Jesus was pierced for my punches. Jesus was whipped for the times when you lash out in sinful anger. Sharp thorns were forced into his head for every prickly word we speak that hurts others. Cruel nails pinned Jesus to the cross for those times when we’ve pinned the blame on someone else.
In the words of the modern hymn - ‘How deep the Father’s love’, the scriptures tell us this: ‘it was my sin that held him there’.
Be in no doubt, it was our sins that held him there, ‘so that we might die to sins and live for righteousness; [for] by his wounds [we] have been healed’!
Friends, on the cross, God made a way for you to be set free from the tyranny of sin and to do life differently. As unbelievers we were ‘like sheep going astray’, but as believers in Christ we have now ‘returned to the Shepherd and overseer of [our] souls’ (1 Peter 2:25); because he bore our sins.
And now, as believers, healed by his wounds and able to live for what is right, verse 21, ‘to this you were called’: We are called to follow Christ’s attitude in all things. He bore our sins and left us an example so that we should follow in his steps (2:21). Christ is both our Saviour and our example - not one or the other; so that others might be drawn to God through us; and so later in this letter Peter writes this:
‘Do not repay evil with evil or insult with insult, but with blessing, because to this you were called’.
He committed no sin. No deceit was in his mouth. When insulted he did not retaliate. When he suffered he made no threats (2:21-23); and this is the example and the attitude (4:1) to which we are called.
Dear friends; are you challenged by the example of Christ, because I am! The Greek word for ‘example’ is the word that was used for copybook letters to be traced, copied and followed by a pupil; by us.
We are called to copy out his example, again and again, not just once, but again and again, day by day. We’re called to not sin, to no deceit, to not retaliate, and to make no threats. Doing so will transform our lives together, and will produce an attractive church.
It will mean not throwing our toys out of the pram when someone upsets us. It will mean silence in the face of unjust criticism; a mouth that speaks the truth, not seeking to justify or vindicate ourselves; living, speaking, emailing, texting and writing differently.
It may mean focusing on campaigning for the rights of others, instead of campaigning for my rights or for our rights – as we copy out the example of Jesus, which is what we are told to do, and it’s not optional!
Let’s campaign with politeness and grace for the vulnerable, oppressed, or persecuted, probably not waving placards but with gentle words of persuasion; but when I, we, or you, are the victims of persecution, Peter tells us plainly to follow Christ’s footsteps: No deceit was in his mouth.

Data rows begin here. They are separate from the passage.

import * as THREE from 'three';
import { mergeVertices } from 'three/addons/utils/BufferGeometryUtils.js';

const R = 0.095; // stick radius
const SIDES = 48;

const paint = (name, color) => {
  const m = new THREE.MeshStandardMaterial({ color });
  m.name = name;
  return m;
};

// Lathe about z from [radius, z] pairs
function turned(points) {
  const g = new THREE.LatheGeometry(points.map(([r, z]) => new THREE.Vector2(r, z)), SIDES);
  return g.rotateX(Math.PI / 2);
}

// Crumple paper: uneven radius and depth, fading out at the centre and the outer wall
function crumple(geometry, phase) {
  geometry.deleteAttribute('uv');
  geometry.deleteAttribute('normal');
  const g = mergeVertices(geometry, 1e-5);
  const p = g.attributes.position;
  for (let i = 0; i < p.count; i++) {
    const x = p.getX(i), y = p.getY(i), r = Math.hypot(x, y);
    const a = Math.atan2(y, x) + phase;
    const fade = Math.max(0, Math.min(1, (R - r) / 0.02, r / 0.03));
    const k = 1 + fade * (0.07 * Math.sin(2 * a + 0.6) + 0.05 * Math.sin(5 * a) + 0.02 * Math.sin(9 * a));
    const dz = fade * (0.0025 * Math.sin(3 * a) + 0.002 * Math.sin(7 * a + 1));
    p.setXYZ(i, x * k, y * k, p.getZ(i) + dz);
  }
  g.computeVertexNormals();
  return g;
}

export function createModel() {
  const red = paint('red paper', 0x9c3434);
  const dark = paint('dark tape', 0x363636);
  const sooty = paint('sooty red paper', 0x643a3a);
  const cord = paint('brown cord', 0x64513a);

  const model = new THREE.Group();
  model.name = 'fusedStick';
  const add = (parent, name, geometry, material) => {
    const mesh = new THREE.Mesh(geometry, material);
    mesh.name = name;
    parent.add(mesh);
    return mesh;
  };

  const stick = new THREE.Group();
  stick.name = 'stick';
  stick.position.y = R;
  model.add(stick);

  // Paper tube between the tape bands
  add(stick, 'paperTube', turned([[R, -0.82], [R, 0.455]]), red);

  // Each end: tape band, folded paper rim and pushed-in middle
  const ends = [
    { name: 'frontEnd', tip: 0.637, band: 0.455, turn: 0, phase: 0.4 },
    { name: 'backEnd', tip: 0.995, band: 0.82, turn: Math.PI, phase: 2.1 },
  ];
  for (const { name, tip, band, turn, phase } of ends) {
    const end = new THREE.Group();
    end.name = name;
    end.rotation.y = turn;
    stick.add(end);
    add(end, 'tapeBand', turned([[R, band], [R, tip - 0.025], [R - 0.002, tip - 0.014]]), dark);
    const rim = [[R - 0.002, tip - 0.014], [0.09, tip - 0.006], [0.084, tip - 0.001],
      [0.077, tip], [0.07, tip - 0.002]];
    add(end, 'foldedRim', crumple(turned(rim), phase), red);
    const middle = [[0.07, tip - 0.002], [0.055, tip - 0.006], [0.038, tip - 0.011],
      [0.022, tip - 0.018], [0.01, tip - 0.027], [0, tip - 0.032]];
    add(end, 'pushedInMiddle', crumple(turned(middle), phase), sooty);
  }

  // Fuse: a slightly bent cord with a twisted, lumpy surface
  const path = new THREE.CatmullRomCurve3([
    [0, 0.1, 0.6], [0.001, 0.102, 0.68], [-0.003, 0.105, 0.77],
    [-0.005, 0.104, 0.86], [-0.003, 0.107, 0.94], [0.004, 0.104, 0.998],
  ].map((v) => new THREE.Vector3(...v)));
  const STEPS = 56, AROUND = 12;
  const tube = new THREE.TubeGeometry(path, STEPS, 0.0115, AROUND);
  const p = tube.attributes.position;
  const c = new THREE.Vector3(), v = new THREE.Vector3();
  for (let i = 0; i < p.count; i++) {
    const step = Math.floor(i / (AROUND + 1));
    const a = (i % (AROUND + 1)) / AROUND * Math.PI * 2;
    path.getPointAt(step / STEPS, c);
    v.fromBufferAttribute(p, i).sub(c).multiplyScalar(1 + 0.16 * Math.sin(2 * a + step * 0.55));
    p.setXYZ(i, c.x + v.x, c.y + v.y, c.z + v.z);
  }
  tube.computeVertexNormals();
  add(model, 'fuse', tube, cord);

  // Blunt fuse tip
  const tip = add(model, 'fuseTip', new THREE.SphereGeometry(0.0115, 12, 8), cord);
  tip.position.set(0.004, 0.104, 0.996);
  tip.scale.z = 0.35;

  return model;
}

When insulted he did not retaliate. When he suffered he made no threats.
Yes, let’s communicate with Equalities Minister Lynne Featherstone to voice support for those who’ve been told to stop wearing a cross at work; but if you’re told to stop wearing your cross, remember Christ.
Peter wrote, “Submit yourselves to your masters with all respect; … [and] if you suffer for doing good and you endure it, this is commendable before God” (2:18-20). Christ suffered for you, leaving you an example.
No sin, no deceit, no retaliation, no threats.